Praise Junkie or Feeling Good for Taking Personal Responsibility
March 12th, 2014
by Katrina Brooke
Are we raising a society hooked on praise? Perhaps you know someone who doesn’t feel whole…doesn’t experience happiness…unless they are receiving acknowledgment from the outside.
Do we want our kids dependent upon the praise of others, or do we want them guided by a voice of personal responsibility residing in their hearts and their heads?
Far too many parenting and school discipline approaches rely on changing behavior by consistently providing praise and tangible goodies.
While occasional praise is fine, do we set our kids up for difficulties when we overdo it?
Life guided by an internal set of ethical principles…and a strong understanding of cause and effect…is far more likely to produce confidence and joy than a life dependent upon the fickle opinions of others.
Take the following quiz to see whether you are creating responsibly independent kids…or praiseaholics:
- When my kids succeed on a task, I recognize their effort and their good feelings…rather than telling them how happy it makes me.
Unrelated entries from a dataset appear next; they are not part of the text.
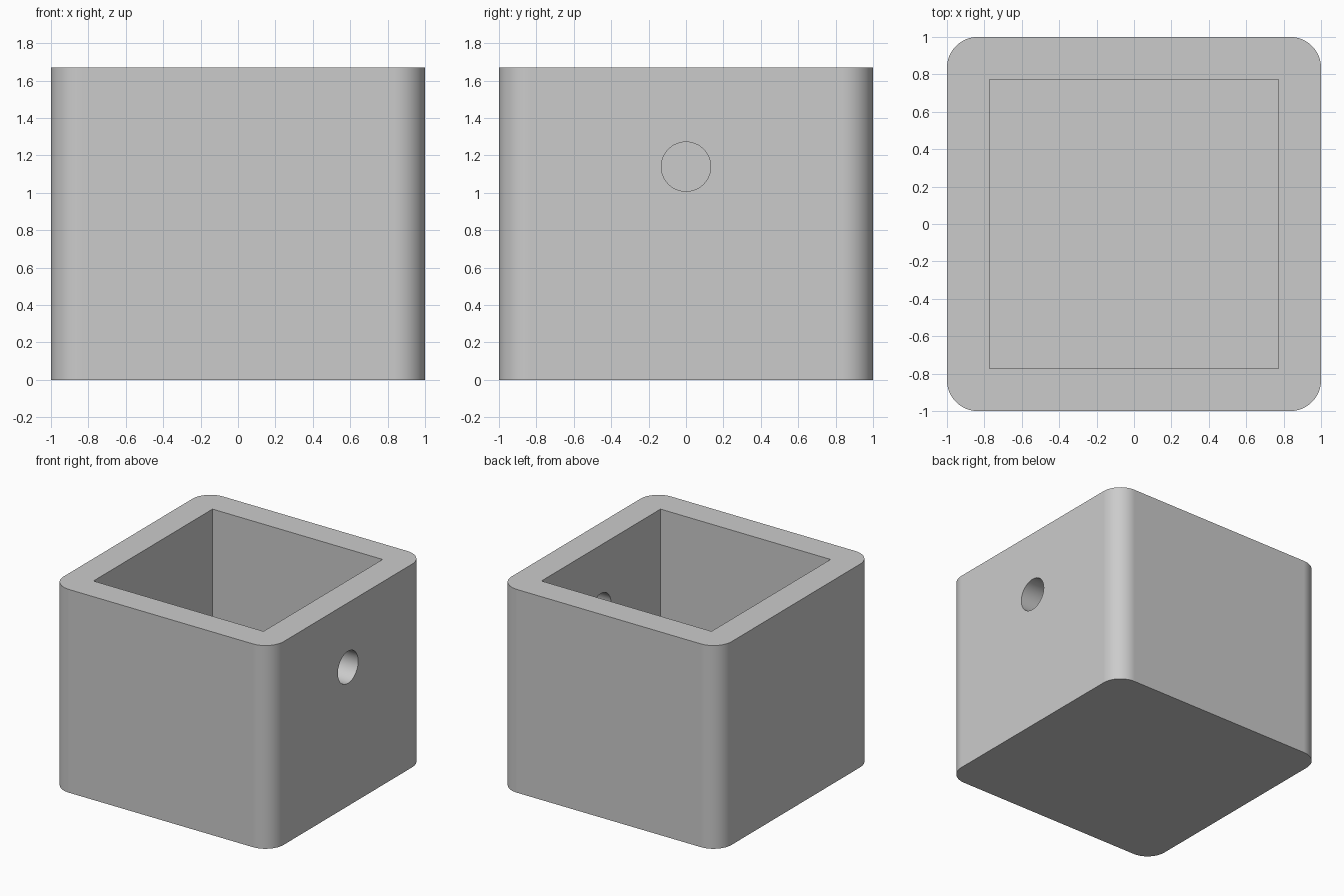
import bpy, bmesh, math
from mathutils import Matrix, Vector

if "Cube" in bpy.data.objects:
    bpy.data.objects.remove(bpy.data.objects["Cube"], do_unlink=True)

SIZE, HEIGHT, RADIUS = 2.0, 1.67, 0.165
OPENING, FLOOR = 1.546, 0.23
HOLE_RADIUS, HOLE_Z = 0.132, 1.14


def add_object(name, bm):
    mesh = bpy.data.meshes.new(name)
    bm.to_mesh(mesh)
    bm.free()
    obj = bpy.data.objects.new(name, mesh)
    bpy.context.collection.objects.link(obj)
    return obj


def block(name, width, bottom, top, radius=0):
    """Square block with optionally rounded upright edges."""
    bm = bmesh.new()
    bmesh.ops.create_cube(bm, size=1)
    bmesh.ops.scale(bm, vec=Vector((width, width, top - bottom)), verts=bm.verts)
    bmesh.ops.translate(bm, vec=Vector((0, 0, (top + bottom) / 2)), verts=bm.verts)
    if radius:
        upright = [e for e in bm.edges
                   if abs(e.verts[0].co.z - e.verts[1].co.z) > 0.1]
        bmesh.ops.bevel(bm, geom=upright, offset=radius, segments=12,
                        profile=0.5, affect='EDGES')
    return add_object(name, bm)


def cut(target, cutter):
    """Subtract the cutter, then discard it."""
    cutter.hide_render = True
    mod = target.modifiers.new("cut", 'BOOLEAN')
    mod.operation, mod.solver, mod.object = 'DIFFERENCE', 'EXACT', cutter
    bpy.ops.object.modifier_apply(modifier=mod.name)
    bpy.data.objects.remove(cutter, do_unlink=True)


# Outer body with rounded corners
body = block("square_cup", SIZE, 0, HEIGHT, RADIUS)
bpy.ops.object.select_all(action='DESELECT')
body.select_set(True)
bpy.context.view_layer.objects.active = body

# Square cavity open at the top
cut(body, block("cavity_cutter", OPENING, FLOOR, HEIGHT + 0.2))

# Round hole through one side wall
bm = bmesh.new()
bmesh.ops.create_cone(
    bm, cap_ends=True, segments=48, radius1=HOLE_RADIUS, radius2=HOLE_RADIUS, depth=0.6,
    matrix=Matrix.Translation((0.9, 0, HOLE_Z)) @ Matrix.Rotation(math.pi / 2, 4, 'Y'))
cut(body, add_object("hole_cutter", bm))

# Single grey material
grey = bpy.data.materials.new("grey")
grey.use_nodes = True
colour = (0.6, 0.6, 0.6, 1)
grey.diffuse_color = colour
grey.node_tree.nodes["Principled BSDF"].inputs["Base Color"].default_value = colour
body.data.materials.clear()
body.data.materials.append(grey)

# Smooth corners and hole, crisp rims
bpy.ops.object.shade_smooth_by_angle(angle=math.radians(30))
weighted = body.modifiers.new("flat_sides", 'WEIGHTED_NORMAL')
weighted.keep_sharp = True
- I demonstrate that I love them, even when I don’t necessarily love their behavior.
- I allow my kids to see me resisting peer pressure…rather than always trying to project a perfect image.
- I provide praise rarely…and only when they have done something truly praiseworthy.
- My kids often overhear me talking about how I make my decisions based on my own beliefs…rather than seeing me make decisions based on what “everybody else is doing.”
- I allow my kids to make affordable mistakes and learn from them…rather than constantly telling them what to do.
The more “yes” answers you gave, the more likely your kids will learn to resist peer pressure and lead lives where their happiness is based on doing the right thing rather than trying to please everyone.
In our CD Shaping Self-Concept, Jim Fay gives parents and teachers the tools they need to help kids learn to look for their strengths and become motivated, confident, and proud. Kids who will be able to keep going when the tough gets going and see themselves as winners.
Thanks for reading! Our goal is to help as many families as possible. If this is a benefit, forward it to a friend.
Dr. Charles Fay